A Qualified Charitable Distribution (QCD) is limited basically to IRA owners age 70 ½ and over who must take required minimum distributions (RMD). In place of taking part or all of their RMD, the IRA owner can direct their trustee to directly transfer an amount up to $100,000 to a qualified charitable organization.
If done correctly, the amount transferred does not get included in taxable income. This is particularly helpful to taxpayers who want to reduce the amount of their adjustable gross income to avoid various income thresholds which may incur additional taxes or limit important tax benefits. Mistakes occur when people don’t realize that the amount of the QCD transferred to the charity doesn’t get included as a charitable deduction either.
If you make large charitable donations, be extra sure to follow the rules in advance of filing your federal tax return. It’s no secret that the IRS looks closely at charitable deductions. If your tax return is selected for a charitable deduction audit, most likely it will be too late at that point to put the required documentation together.
In particular, remember that it’s the donor’s responsibility to obtain a timely contemporaneous written acknowledgment. A later obtained acknowledgment will not be acceptable to the IRS in an audit. In more complicated situations involving substantial donations, obtaining knowledgeable charitable planning advice at the outset can pave the way for charitable deductions which will pass the scrutiny of the IRS.
[i] See https://www.irs.gov/uac/newsroom/irs-wraps-up-the-dirty-dozen-list-of-tax-scams-for-2016.

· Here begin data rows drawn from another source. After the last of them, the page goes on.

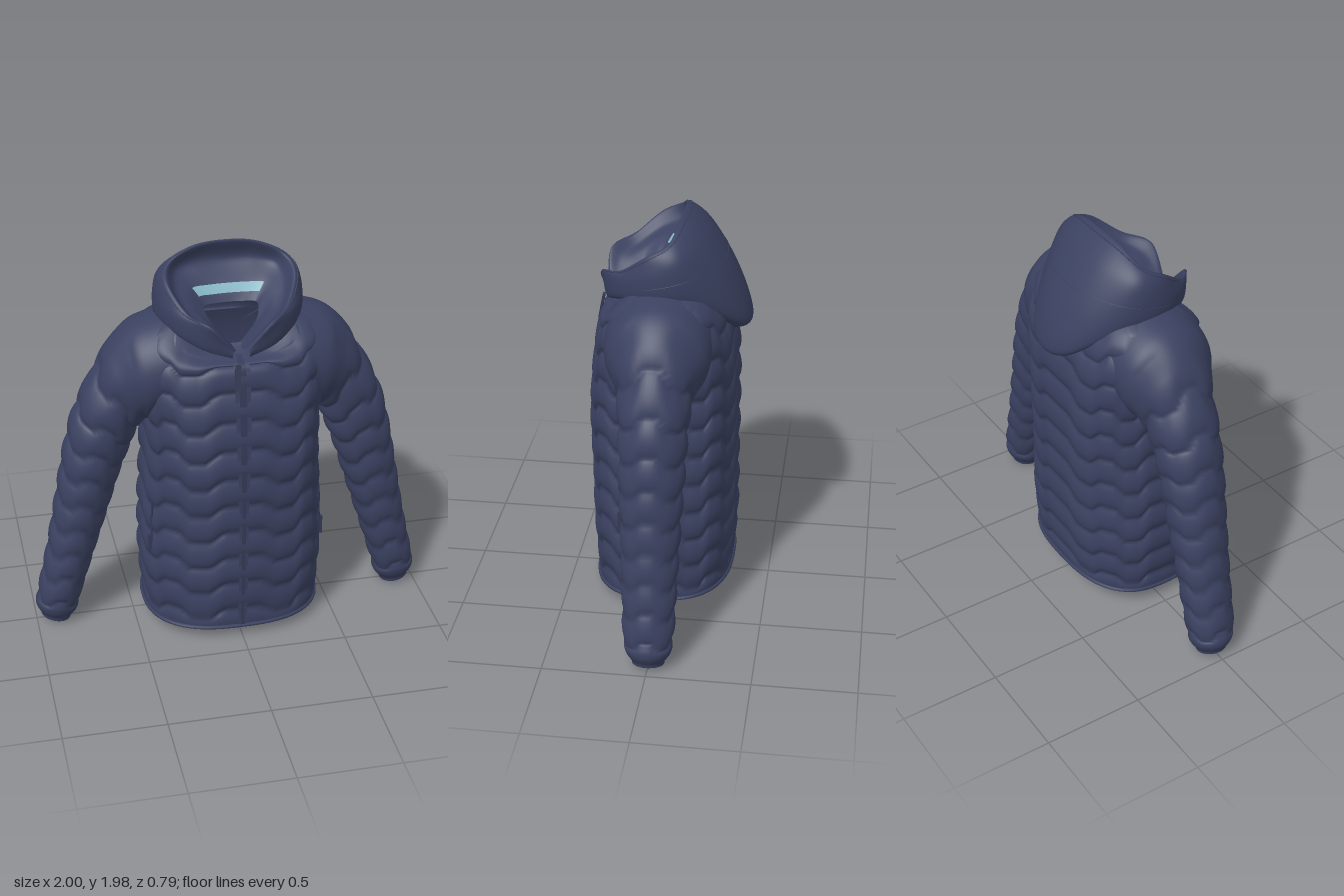
import * as THREE from 'three';

const mat = (name, color) => {
  const m = new THREE.MeshStandardMaterial({ color, side: THREE.DoubleSide });
  m.name = name;
  return m;
};
const { clamp, smoothstep } = THREE.MathUtils;

// Catmull-Rom through a list of equal-length arrays, t measured in list steps
function spline(keys, t) {
  const n = keys.length - 1;
  const i = Math.min(Math.floor(t), n - 1), f = t - i;
  const at = k => keys[clamp(k, 0, n)];
  const [a, b, c, d] = [at(i - 1), at(i), at(i + 1), at(i + 2)];
  return b.map((_, k) => 0.5 * (2 * b[k] + (c[k] - a[k]) * f
    + (2 * a[k] - 5 * b[k] + 4 * c[k] - d[k]) * f * f
    + (3 * b[k] - a[k] - 3 * c[k] + d[k]) * f * f * f));
}

// Smooth surface from fn(u, v) -> [x, y, z]; closed wraps around u
function sheet(fn, [u0, u1, nu], [v0, v1, nv], closed = false) {
  const pos = [], idx = [], cols = closed ? nu : nu + 1;
  for (let j = 0; j <= nv; j++)
    for (let i = 0; i < cols; i++)
      pos.push(...fn(u0 + (u1 - u0) * i / nu, v0 + (v1 - v0) * j / nv));
  for (let j = 0; j < nv; j++)
    for (let i = 0; i < nu; i++) {
      const a = j * cols + i, b = j * cols + (i + 1) % cols;
      idx.push(a, b, b + cols, a, b + cols, a + cols);
    }
  const g = new THREE.BufferGeometry();
  g.setAttribute('position', new THREE.Float32BufferAttribute(pos, 3));
  g.setIndex(idx);
  g.computeVertexNormals();
  return g;
}

// Padded quilt: 0 in the stitched line, 1 on the puff, fuller towards the bottom
function puff(phase) {
  const f = phase - Math.floor(phase);
  return Math.pow(Math.sin(Math.PI * Math.pow(f, 0.8)), 0.6);
}
const wave = a => clamp(1.7 * Math.cos(a), -1, 1);

// Torso sections: height, half width, front z, back z
const torso = [
  [0.085, 0.445, 0.365, 0.315], [0.35, 0.465, 0.385, 0.335], [0.65, 0.46, 0.39, 0.335],
  [0.95, 0.44, 0.395, 0.335], [1.2, 0.44, 0.38, 0.33], [1.4, 0.465, 0.355, 0.315],
  [1.54, 0.455, 0.325, 0.28], [1.63, 0.41, 0.275, 0.22], [1.7, 0.27, 0.2, 0.12],
];
function torsoPoint(u, t, padded = true, lift = 0) {
  let [y, w, zf, zb] = spline(torso, t);
  const s = Math.sin(u), c = Math.cos(u);
  const front = Math.max(0, c);
  const pad = smoothstep(y, 0.1, 0.16) * (1 - smoothstep(y, 1.55, 1.66));
  const q = padded ? puff((y - 0.028 * wave(8 * u)) / 0.15) : 0.75;
  const out = lift - 0.024 * (1 - q) * pad;
  const e = 0.77 - 0.13 * smoothstep(y, 0.6, 1.2);             // boxier at the chest
  const x = w * Math.sign(s) * Math.abs(s) ** e;
  const z = (c > 0 ? zf : -zb) * Math.abs(c) ** e;
  y -= 0.13 * front ** 4 * smoothstep(y, 1.46, 1.7);           // neckline dips in front
  y -= 0.02 * c * (1 - smoothstep(y, 0.05, 0.3));              // hem drops in front
  return [x + s * out, y, z + c * out];
}

// Sleeve sections from shoulder to turned-in cuff: outer x, y, inner x, y, half depth
const sleeve = [
  [0.27, 1.7, 0.4, 1.2, 0.26], [0.475, 1.64, 0.42, 1.15, 0.245], [0.595, 1.525, 0.44, 1.12, 0.2],
  [0.685, 1.375, 0.46, 1.08, 0.178], [0.77, 1.2, 0.49, 1.0, 0.168], [0.825, 1.0, 0.54, 0.87, 0.16],
  [0.875, 0.74, 0.61, 0.65, 0.147], [0.93, 0.45, 0.69, 0.4, 0.135], [0.985, 0.2, 0.765, 0.16, 0.125],
  [1.0, 0.11, 0.79, 0.07, 0.11], [0.98, 0.058, 0.82, 0.03, 0.082], [0.972, 0.04, 0.832, 0.01, 0.075],
  [0.95, 0.1, 0.85, 0.08, 0.06],
];
function sleevePoint(side, a, t) {
  const [ox, oy, ix, iy, d] = spline(sleeve, t);
  const cx = (ox + ix) / 2, cy = (oy + iy) / 2;
  const q = puff((cy - 0.02 * wave(4 * a)) / 0.14);
  const k = 1 - 0.13 * (1 - q) * smoothstep(t, 0.8, 2.2) * (1 - smoothstep(t, 8.3, 8.9));
  const c = Math.cos(a) * k, s = Math.sin(a) * k;
  return [side * (cx + (ox - ix) / 2 * c), cy + (oy - iy) / 2 * c, 0.02 - 0.02 * Math.min(t / 9, 1) + d * s];
}

// Hood rows, front closure to middle of the back, from under the hood up to the rim
const hoodOuter = [
  [[.03, 1.54, .23], [.14, 1.57, .2], [.22, 1.63, .11], [.25, 1.64, 0], [.2, 1.56, -.16], [.11, 1.44, -.29], [0, 1.4, -.325]],
  [[.04, 1.54, .3], [.17, 1.58, .27], [.28, 1.63, .15], [.33, 1.64, 0], [.275, 1.58, -.2], [.155, 1.49, -.345], [0, 1.46, -.392]],
  [[.04, 1.55, .315], [.19, 1.61, .285], [.31, 1.65, .16], [.36, 1.68, 0], [.315, 1.69, -.16], [.18, 1.69, -.275], [0, 1.69, -.315]],
  [[.04, 1.57, .32], [.18, 1.68, .3], [.3, 1.73, .18], [.352, 1.79, .04], [.325, 1.85, -.08], [.18, 1.885, -.16], [0, 1.89, -.185]],
  [[.03, 1.58, .31], [.14, 1.71, .32], [.24, 1.75, .22], [.31, 1.85, .09], [.28, 1.91, -.015], [.15, 1.97, -.05], [0, 1.985, -.06]],
];
const hoodLining = [
  [[.02, 1.57, .28], [.12, 1.67, .27], [.21, 1.72, .19], [.26, 1.79, .08], [.24, 1.85, -.04], [.13, 1.88, -.08], [0, 1.88, -.09]],
  [[.02, 1.56, .25], [.1, 1.65, .22], [.17, 1.71, .15], [.2, 1.76, .08], [.175, 1.785, .015], [.1, 1.785, -.005], [0, 1.785, -.01]],
  [[.01, 1.55, .18], [.06, 1.6, .17], [.11, 1.66, .15], [.13, 1.7, .1], [.12, 1.71, .06], [.06, 1.71, .045], [0, 1.71, .04]],
];
const hoodRows = [...hoodOuter, ...hoodLining].map(row =>
  [...row, ...row.slice(0, -1).reverse().map(([x, y, z]) => [-x, y, z])]);
const hoodPoint = (u, v) => spline(hoodRows.map(r => spline(r, u)), v);

export function createModel() {
  const navy = mat('navy fabric', 0x3a4160);
  const trim = mat('dark navy trim', 0x343a56);
  const tape = mat('pale blue neck tape', 0x86b6c4);
  const jacket = new THREE.Group();
  jacket.name = 'jacket';
  const add = (name, geometry, material) => {
    const m = new THREE.Mesh(geometry, material);
    m.name = name;
    jacket.add(m);
    return m;
  };
  const cord = (points, r, closed = false) => new THREE.TubeGeometry(
    new THREE.CatmullRomCurve3(points.map(p => new THREE.Vector3(...p)), closed), 80, r, 6, closed);
  const steps = (n, fn) => Array.from({ length: n + 1 }, (_, i) => fn(i / n));

  // Quilted torso, smooth lining and hem
  add('torso', sheet((u, t) => torsoPoint(u, t), [0, 2 * Math.PI, 176], [0, 8, 160], true), navy);
  add('lining', sheet((u, t) => torsoPoint(u, t, false, -0.03), [0, 2 * Math.PI, 64], [0, 6, 24], true), navy);
  add('hem', cord(steps(39, k => torsoPoint(k * 2 * Math.PI * 39 / 40, 0)), 0.011, true), navy);

  // Front zip: flat placket with a narrow zip line and a hanging pull
  add('zipPlacket', sheet((u, t) => torsoPoint(u, t, false, 0.002), [-0.02, 0.02, 6], [0, 7.3, 60]), navy);
  add('zipLine', sheet((u, t) => torsoPoint(u, t, false, 0.005), [-0.006, 0.006, 2], [0, 7.3, 60]), trim);
  const pull = add('zipPull', new THREE.BoxGeometry(0.026, 0.13, 0.012), trim);
  pull.position.set(...torsoPoint(-0.01, 5.35, false, 0.012));
  pull.rotation.set(-0.2, 0, -0.06);

  for (const side of [1, -1]) {
    const label = side > 0 ? 'left' : 'right';
    // Quilted sleeve ending in a gathered cuff
    add(label + 'Sleeve', sheet((a, t) => sleevePoint(side, a, t),
      [0, 2 * Math.PI, 56], [0, 12, 180], true), navy);
    // Hand pocket zip and pull
    add(label + 'PocketZip', cord(steps(8, k => torsoPoint(side * 1.13, 1.45 + 0.85 * k, false, 0.004)), 0.006), trim);
    const tab = add(label + 'PocketPull', new THREE.BoxGeometry(0.012, 0.1, 0.016), trim);
    tab.position.set(...torsoPoint(side * 1.13, 1.55, false, 0.014));
  }

  // Hood shell and lining, with stitched seams and neck tape
  add('hood', sheet(hoodPoint, [0, 12, 96], [0, 7, 56]), navy);
  add('hoodRimSeam', cord(steps(40, k => hoodPoint(k * 12, 3.7)), 0.003), navy);
  add('hoodBackSeam', cord(steps(40, k => hoodPoint(2.5 + k * 7, 2.4)), 0.002), navy);
  add('neckTape', sheet((u, v) => {
    const [x, y, z] = hoodPoint(u, v);
    return [x, y + 0.003, z + 0.005];
  }, [4, 8, 24], [6, 6.45, 5]), tape);

  return jacket;
}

[ii] Criminal prosecution requires willful conduct to evade taxes on the part of the taxpayer.
[iii] See IRS Publication 526, Charitable Contributions, and Treas. Reg. § 1.170A-13 for more details.
[iv] The amount of a charitable contribution which may be deducted is limited to either 50%, 30% or 20% of the taxpayer’s adjusted gross income (AGI) depending on the type of property contributed and the type of organization to which it was contributed. Generally, charitable deductions which exceed the limitation may be carried-over for a period of five years.